Under 29 Code of Federal Regulation (CFR) 1910.34(c) OSHA defines “exit route” as, “a continuous and unobstructed path of exit travel from any point within a workplace to a place of safety (including refuge areas).” An exit route includes all vertical and horizontal areas along the route and consists of the following three parts:
- Exit access−means that portion of an exit route that leads to an exit. An example of an exit access is a corridor on the fifth floor of an office building that leads to a two-hour fire-resistance-rated enclosed stairway (the Exit);
- Exit−means that portion of an exit route that is generally separated from other areas to provide a protected way of travel to the exit discharge. An example of an exit is a two-hour fire-resistance-rated enclosed stairway that leads from the fifth floor of an office building to the outside of the building; and
- Exit Discharge−means the part of the exit route that leads directly outside or to a street, walkway, refuge area, public way, or open space with access to the outside. An example of an exit discharge is a door at the bottom of a two-hour fire-resistance-rated enclosed stairway that discharges to a place of safety outside the building.

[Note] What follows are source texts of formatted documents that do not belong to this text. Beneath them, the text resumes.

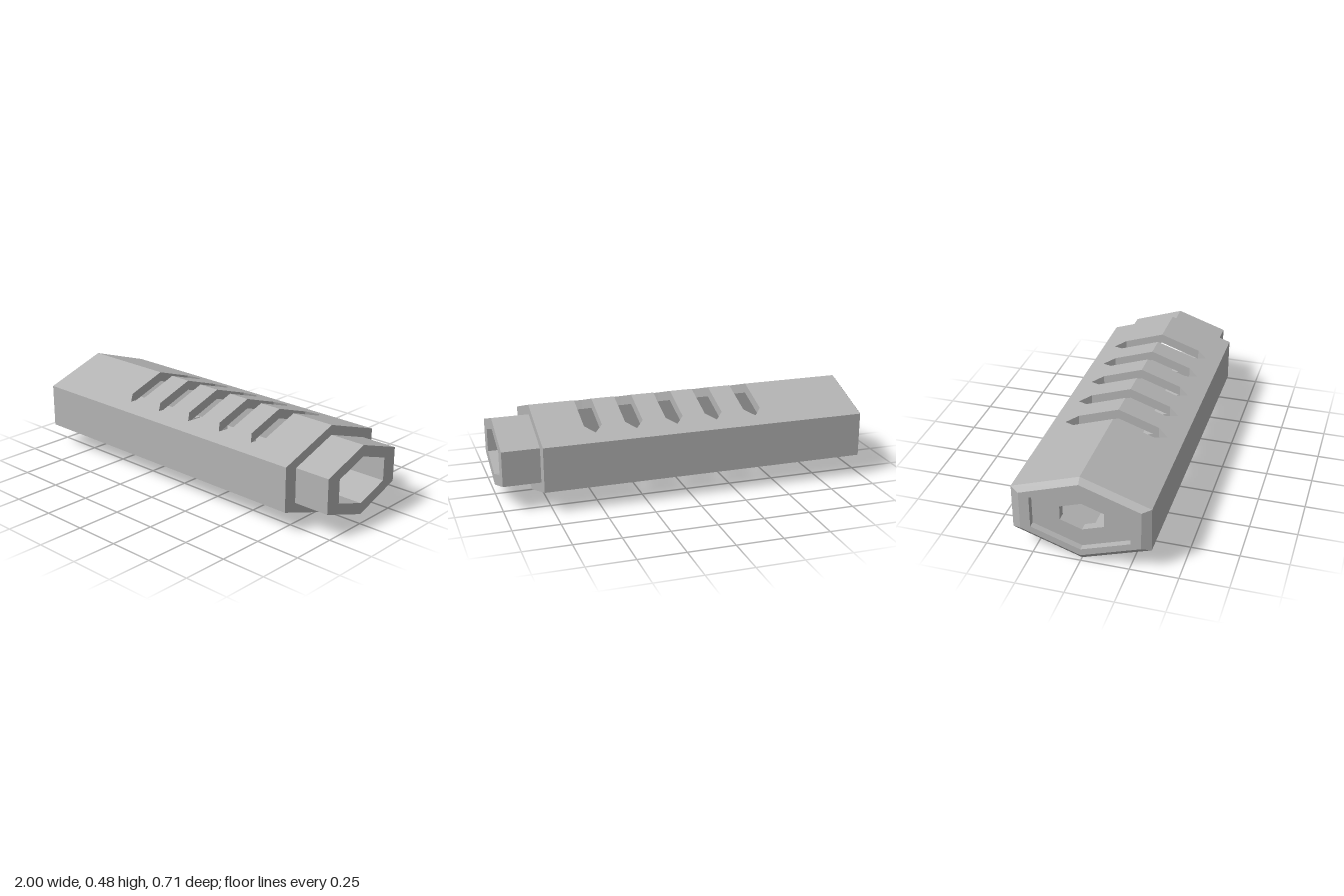
import * as THREE from 'three';

const H = 0.242, W = 0.357;          // half height at the ridge, half width
const S = 0.78;                      // chamber size relative to the outer hexagon
const X0 = -0.975, X1 = 0.8;         // ends of the slotted body
const SLOPE = H / 2 / W;
const HEX = [[1, 0], [0.5, 1], [-0.5, 1], [-1, 0], [-0.5, -1], [0.5, -1]];

// Surface through hexagons of given [x, scale] steps
function hexLoft(steps) {
  const pos = [];
  const at = ([x, s], i) => [x, HEX[i % 6][0] * H * s, HEX[i % 6][1] * W * s];
  for (let k = 0; k < steps.length - 1; k++) {
    for (let i = 0; i < 6; i++) {
      const a = at(steps[k], i), b = at(steps[k], i + 1);
      const c = at(steps[k + 1], i + 1), d = at(steps[k + 1], i);
      pos.push(...a, ...d, ...c, ...a, ...c, ...b);
    }
  }
  const geo = new THREE.BufferGeometry();
  geo.setAttribute('position', new THREE.Float32BufferAttribute(pos, 3));
  geo.computeVertexNormals();
  return geo;
}

// Sloping half roof with five pointed slots cut into its ridge edge
function slottedPanel(side) {
  const pts = [[X0, 0]];
  for (let i = 0; i < 5; i++) {
    const c = -0.385 + i * 0.2225, h = 0.048;
    pts.push([c - h, 0], [c - h, 0.22], [c, 0.2785], [c + h, 0.22], [c + h, 0]);
  }
  pts.push([X1, 0], [X1, W], [X0, W]);
  const shape = new THREE.Shape(pts.map(([x, z]) => new THREE.Vector2(x, z * side)));
  const geo = new THREE.ExtrudeGeometry(shape, { depth: H * (1 - S), bevelEnabled: false });
  geo.rotateX(Math.PI / 2);
  const p = geo.attributes.position;
  for (let i = 0; i < p.count; i++) {
    p.setY(i, p.getY(i) + H - SLOPE * Math.abs(p.getZ(i)));
  }
  geo.computeVertexNormals();
  return geo;
}

// Upright side wall fitted between the upper and lower panels
function sideWall() {
  const yi = H * S / 2, yo = H / 2 - H * (1 - S);
  const shape = new THREE.Shape([
    new THREE.Vector2(-W, -yo), new THREE.Vector2(-W * S, -yi),
    new THREE.Vector2(-W * S, yi), new THREE.Vector2(-W, yo),
  ]);
  const geo = new THREE.ExtrudeGeometry(shape, { depth: X1 - X0, bevelEnabled: false });
  geo.rotateY(Math.PI / 2);
  geo.translate(X0, 0, 0);
  return geo;
}

export function createModel() {
  const model = new THREE.Group();
  model.name = 'slottedHexTube';
  const metal = new THREE.MeshStandardMaterial({ color: 0xb4b4b4 });
  metal.name = 'grey metal';

  const add = (name, geo, turn = 0) => {
    const mesh = new THREE.Mesh(geo, metal);
    mesh.name = name;
    mesh.position.y = H;
    mesh.rotation.x = turn;
    model.add(mesh);
  };

  // Body: four slotted panels and two plain side walls
  for (const side of [1, -1]) {
    const panel = slottedPanel(side);
    add(side > 0 ? 'upperFrontPanel' : 'upperBackPanel', panel);
    add(side > 0 ? 'lowerBackPanel' : 'lowerFrontPanel', panel, Math.PI);
  }
  const wall = sideWall();
  add('frontWall', wall);
  add('backWall', wall, Math.PI);

  // Chamfered end with a recessed plate and small hexagonal hole
  add('chamferedEndCap', hexLoft([
    [X0, 1], [-1, 0.87], [-1, 0.72], [-0.965, 0.72],
    [-0.965, 0.318], [-0.92, 0.318], [-0.92, S],
  ]));

  // Narrower collar with a hexagonal bore
  add('collar', hexLoft([
    [0.76, S], [0.76, 0.527], [1, 0.527], [1, S], [X1, S],
  ]));
  return model;
}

Sometimes referred to as egress lighting—emergency lighting is designed to illuminate and identify hallways, stairwells and exits to facilitate a safe and orderly evacuation from a facility. Emergency lighting is generally required in all commercial, industrial, educational, religious, institutional, public housing, medical and many other facilities whether for-profit or non-profit. And while OSHA does not have any regulations specific to emergency lighting, the NFPA’s Life Safety Code addresses the topic in detail. The local Authority Having Jurisdiction (AHJ) is the best resource to answer emergency lighting compliance questions related to your specific occupancy.